 - segments can be confusing when they overlap
 - but the real problems is external fragmentation

internal fragmentation
 - space lost when allocating using fixed-sized chunks (e.g., 4K at a time)

external fragmentation
 - space divided into discontiguous chunks
 - cannot make larger contiguous allocations
 - happens when using variable-sized memory allocations


7 units available
4 is the largest contiguous piece

what if an allocation for 6 comes in?

Only way would be to compact memory - move things around until you got
a large enough contiguous block

Virtual memory is a solution for the external fragmentation problem
 - virtual addresses can be contiguous even when physical addresses aren't

To make virtual memory work, we need a mapping of virtual to physical
addresses at a page-level resolution

 4K => 4K


Sidebar: the memory hierarchy
 - fastest: small & volatile
 - slowest: large & persistent

 CPU registers

 CPU cache (L1) <- smallest, fastest
 CPU cache (L2)
 CPU cache (L3) <- often shared between cores

OS MANAGED - Virtal memory

OS MANAGED - filesystems
 SSD/flash memory
 Spinning Hard drives



 4K Page (virtual memory) -> 4K frame (physical memory)

This mapping will be used by the CPU, but managed by the OS

*Page tables* do this mapping
 - but it is more a (very wide) tree, not a table

851F1   521  <- 32 bit virtual address
 ^       ^
page#   page offset

I just need to translate the page # to a frame #

use the frame # plus the page offset to get the physical address

upper 20 bits: page number
lower 12 bits: page offset

need a way to translate 20 bits (page #) to 20 bits (frame #)

Could just use an array with 2^20 entries

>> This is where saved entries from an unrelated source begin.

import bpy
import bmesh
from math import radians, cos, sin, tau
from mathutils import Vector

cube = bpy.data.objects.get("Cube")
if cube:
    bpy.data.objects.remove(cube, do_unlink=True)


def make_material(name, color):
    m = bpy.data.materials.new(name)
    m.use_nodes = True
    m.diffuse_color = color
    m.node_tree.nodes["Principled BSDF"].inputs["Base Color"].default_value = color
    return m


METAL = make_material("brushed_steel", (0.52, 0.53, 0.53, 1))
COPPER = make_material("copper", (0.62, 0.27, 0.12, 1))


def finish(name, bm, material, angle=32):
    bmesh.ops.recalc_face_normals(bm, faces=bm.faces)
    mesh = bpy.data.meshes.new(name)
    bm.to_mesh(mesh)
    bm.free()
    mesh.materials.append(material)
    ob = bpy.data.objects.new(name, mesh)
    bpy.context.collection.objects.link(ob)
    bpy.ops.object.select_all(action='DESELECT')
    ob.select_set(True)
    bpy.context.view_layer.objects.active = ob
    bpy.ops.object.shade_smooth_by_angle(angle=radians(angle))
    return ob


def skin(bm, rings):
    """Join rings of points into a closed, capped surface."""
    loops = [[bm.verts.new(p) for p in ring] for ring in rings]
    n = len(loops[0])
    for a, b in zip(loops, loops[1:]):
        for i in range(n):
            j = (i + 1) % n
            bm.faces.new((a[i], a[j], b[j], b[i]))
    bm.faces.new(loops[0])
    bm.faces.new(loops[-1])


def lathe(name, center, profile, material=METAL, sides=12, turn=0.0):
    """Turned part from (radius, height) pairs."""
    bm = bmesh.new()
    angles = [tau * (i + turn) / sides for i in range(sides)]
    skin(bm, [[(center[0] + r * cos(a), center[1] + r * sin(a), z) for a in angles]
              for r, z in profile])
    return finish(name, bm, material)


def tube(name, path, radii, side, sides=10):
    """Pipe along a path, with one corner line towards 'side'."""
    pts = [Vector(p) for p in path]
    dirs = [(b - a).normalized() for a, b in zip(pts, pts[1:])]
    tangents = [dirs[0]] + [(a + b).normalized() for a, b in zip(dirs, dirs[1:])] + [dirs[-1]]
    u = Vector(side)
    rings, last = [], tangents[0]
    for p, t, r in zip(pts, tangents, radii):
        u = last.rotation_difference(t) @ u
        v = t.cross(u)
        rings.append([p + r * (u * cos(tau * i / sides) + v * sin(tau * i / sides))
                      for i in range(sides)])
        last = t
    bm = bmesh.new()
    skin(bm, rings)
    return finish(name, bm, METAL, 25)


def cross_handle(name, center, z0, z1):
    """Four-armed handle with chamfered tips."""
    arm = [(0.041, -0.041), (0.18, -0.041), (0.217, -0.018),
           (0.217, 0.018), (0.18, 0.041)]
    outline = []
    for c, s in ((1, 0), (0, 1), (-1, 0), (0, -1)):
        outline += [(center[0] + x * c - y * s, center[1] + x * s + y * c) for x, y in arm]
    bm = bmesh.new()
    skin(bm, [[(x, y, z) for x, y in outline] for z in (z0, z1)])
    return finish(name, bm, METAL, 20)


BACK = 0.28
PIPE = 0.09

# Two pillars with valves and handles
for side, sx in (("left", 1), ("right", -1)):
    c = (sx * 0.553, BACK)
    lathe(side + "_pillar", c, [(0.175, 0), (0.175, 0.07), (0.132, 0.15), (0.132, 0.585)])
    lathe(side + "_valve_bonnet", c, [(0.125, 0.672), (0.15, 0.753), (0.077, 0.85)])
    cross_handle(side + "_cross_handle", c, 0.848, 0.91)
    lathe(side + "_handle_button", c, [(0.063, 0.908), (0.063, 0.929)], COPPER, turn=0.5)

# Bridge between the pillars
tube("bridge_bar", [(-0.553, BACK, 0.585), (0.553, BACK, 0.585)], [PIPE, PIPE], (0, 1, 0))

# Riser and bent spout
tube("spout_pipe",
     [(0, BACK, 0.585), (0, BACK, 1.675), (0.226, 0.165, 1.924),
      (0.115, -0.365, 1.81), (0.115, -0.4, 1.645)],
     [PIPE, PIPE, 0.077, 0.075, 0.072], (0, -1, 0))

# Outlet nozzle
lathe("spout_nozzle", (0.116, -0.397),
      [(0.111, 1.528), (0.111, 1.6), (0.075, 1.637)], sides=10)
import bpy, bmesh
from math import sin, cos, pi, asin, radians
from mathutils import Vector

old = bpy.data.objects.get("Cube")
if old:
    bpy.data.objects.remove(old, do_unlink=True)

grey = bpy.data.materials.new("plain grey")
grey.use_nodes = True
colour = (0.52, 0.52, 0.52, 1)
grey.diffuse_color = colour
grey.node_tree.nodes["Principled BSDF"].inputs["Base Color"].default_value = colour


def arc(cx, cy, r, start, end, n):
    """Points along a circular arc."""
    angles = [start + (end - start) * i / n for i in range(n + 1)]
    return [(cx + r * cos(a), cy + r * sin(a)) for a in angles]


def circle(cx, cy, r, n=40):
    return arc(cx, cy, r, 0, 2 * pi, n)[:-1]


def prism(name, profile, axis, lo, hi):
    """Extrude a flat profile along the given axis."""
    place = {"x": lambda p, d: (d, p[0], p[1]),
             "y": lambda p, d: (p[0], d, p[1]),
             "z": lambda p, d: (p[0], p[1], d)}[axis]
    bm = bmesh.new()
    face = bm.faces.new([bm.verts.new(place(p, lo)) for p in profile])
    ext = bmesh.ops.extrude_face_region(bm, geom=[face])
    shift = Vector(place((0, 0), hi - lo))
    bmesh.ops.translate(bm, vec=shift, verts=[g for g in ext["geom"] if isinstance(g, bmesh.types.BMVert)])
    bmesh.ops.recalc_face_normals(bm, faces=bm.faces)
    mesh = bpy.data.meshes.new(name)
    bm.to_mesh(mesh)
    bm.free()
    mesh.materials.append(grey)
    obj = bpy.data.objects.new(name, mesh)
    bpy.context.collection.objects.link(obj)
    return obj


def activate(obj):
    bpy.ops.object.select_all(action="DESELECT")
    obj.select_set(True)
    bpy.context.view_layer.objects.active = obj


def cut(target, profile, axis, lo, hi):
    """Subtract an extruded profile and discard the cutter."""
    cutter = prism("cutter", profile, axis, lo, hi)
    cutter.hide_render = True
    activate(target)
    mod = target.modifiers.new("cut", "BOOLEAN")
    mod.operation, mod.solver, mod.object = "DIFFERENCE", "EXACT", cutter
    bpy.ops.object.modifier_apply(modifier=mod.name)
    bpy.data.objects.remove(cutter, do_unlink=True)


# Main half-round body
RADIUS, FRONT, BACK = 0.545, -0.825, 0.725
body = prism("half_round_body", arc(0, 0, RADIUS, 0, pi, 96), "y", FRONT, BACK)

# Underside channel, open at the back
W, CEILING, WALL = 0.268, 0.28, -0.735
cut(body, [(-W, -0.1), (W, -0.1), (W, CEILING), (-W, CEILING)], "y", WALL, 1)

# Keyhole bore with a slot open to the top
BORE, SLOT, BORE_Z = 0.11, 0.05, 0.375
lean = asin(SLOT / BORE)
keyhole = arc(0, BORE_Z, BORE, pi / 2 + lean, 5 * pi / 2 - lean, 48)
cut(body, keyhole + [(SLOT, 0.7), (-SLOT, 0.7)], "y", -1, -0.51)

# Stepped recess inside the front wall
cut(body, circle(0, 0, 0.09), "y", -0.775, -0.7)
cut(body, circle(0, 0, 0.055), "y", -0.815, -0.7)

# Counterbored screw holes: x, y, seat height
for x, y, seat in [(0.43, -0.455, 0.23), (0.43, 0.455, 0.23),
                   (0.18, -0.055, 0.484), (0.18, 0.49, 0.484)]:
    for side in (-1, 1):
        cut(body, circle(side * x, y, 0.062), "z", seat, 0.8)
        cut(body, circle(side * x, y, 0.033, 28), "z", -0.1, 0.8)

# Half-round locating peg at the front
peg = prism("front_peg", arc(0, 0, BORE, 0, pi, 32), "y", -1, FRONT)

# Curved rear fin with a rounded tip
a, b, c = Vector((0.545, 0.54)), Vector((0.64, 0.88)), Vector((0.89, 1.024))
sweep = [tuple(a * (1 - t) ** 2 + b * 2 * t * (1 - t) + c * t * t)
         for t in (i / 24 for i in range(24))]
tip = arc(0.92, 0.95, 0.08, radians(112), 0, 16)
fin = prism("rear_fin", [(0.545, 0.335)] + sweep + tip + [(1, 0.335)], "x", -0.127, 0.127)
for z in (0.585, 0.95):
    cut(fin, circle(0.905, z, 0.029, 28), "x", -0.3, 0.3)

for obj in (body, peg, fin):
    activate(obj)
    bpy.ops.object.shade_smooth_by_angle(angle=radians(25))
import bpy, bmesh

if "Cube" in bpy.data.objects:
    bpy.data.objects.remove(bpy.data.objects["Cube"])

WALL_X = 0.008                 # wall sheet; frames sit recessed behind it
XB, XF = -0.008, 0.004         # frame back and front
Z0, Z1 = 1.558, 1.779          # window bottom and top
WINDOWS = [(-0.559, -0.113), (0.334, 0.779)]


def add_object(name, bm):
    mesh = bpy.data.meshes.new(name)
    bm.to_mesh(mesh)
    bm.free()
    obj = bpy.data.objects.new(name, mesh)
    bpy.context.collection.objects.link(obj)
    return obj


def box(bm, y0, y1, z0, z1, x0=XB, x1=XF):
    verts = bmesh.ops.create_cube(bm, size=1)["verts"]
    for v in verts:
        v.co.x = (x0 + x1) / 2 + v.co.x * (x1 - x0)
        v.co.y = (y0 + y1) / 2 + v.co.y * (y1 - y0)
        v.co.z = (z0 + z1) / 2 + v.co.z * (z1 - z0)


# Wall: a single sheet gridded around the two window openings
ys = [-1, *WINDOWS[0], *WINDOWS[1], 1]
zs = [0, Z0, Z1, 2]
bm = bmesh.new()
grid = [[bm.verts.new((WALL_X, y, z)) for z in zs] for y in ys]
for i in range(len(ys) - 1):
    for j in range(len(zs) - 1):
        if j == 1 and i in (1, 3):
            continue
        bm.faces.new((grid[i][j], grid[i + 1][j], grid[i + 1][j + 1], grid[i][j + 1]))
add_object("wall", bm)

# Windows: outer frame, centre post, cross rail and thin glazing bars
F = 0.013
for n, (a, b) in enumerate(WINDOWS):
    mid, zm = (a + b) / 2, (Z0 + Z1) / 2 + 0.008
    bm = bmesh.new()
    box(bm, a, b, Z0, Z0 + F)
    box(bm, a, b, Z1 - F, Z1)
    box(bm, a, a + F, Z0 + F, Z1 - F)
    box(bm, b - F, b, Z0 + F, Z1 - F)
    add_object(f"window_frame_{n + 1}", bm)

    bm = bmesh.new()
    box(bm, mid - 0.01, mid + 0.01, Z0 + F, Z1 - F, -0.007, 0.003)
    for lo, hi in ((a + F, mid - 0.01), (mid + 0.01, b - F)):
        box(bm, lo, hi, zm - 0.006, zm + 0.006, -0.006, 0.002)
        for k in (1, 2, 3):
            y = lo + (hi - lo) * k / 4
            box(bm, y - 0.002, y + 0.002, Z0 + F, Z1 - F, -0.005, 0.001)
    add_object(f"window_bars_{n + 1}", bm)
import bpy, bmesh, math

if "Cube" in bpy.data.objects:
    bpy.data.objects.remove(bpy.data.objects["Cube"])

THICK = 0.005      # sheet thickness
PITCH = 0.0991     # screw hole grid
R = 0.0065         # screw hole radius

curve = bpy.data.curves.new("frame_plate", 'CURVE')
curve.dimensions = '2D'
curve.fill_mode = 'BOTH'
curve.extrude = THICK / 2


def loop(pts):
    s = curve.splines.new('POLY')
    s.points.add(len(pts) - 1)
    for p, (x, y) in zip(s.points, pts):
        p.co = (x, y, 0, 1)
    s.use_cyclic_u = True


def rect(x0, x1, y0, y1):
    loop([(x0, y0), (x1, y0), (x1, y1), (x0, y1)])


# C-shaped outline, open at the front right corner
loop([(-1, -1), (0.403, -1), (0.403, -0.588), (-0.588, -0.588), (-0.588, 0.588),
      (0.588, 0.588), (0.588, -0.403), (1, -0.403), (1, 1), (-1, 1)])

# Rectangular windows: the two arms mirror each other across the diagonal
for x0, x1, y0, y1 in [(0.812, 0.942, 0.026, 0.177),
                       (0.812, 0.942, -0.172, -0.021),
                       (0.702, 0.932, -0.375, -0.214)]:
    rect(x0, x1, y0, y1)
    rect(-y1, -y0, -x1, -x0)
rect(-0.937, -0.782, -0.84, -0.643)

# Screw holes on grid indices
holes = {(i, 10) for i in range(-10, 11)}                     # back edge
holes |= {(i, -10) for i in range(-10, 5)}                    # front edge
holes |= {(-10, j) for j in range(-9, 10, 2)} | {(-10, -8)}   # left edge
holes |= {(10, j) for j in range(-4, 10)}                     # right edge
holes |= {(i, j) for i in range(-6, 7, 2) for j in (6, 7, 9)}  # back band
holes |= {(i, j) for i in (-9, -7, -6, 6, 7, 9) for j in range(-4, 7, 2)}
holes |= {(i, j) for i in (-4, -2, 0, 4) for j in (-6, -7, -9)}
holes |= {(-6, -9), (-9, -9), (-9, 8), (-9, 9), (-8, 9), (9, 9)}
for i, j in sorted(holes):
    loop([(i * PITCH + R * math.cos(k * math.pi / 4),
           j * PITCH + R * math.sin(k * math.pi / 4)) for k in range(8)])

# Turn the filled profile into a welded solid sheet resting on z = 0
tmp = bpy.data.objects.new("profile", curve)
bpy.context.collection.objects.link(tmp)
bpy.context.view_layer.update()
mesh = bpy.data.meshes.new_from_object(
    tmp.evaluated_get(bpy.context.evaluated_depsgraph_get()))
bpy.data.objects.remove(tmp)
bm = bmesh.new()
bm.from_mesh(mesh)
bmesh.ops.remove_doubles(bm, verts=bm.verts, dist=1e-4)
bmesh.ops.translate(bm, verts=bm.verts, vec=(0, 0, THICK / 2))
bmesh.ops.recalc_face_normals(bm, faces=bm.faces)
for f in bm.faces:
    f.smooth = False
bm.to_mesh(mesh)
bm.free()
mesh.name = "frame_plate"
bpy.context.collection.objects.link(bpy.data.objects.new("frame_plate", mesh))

But most processes only need a small fraction of 2^20 entries
 - so we want a sparse data structure

Remember we want to do all memory allocation in 4K chunks - even for the page table!

How many mappings can I store in 4K?

I can store 1024 (1K) 32-bit entries in 4K

1024 = 2^10

1st level page table: 1024 entries for 2nd-level page tables (PTEs)

each 2nd level page table: 1024 entries for pages (PTEs)

* We can have up to 1024 2nd level page tables, giving us 2^20 entries

But we're missing something
 - how many memory accesses do we need to resolve one address?!

TLB: "translation lookaside buffer"
 - caches virtual->physical mappings (PTEs)

Page table entries have frame #'s AND metadata
 - valid?
 - modified? (dirty)
 - accessed? (recently)  <--- NOT a time stamp
 - permission bits: rwx

Does the CPU or OS manage TLB entries?
 - depends on the architecture
 - most nowadays have the CPU walk the page table

How does mmap work in this?

Lazy allocation
 - pages are allocated on demand
 - disk is read on demand

Lazy allocation allows for aggressive file caching and memory overcommitment
 - improving performance in general but can lead to bad situations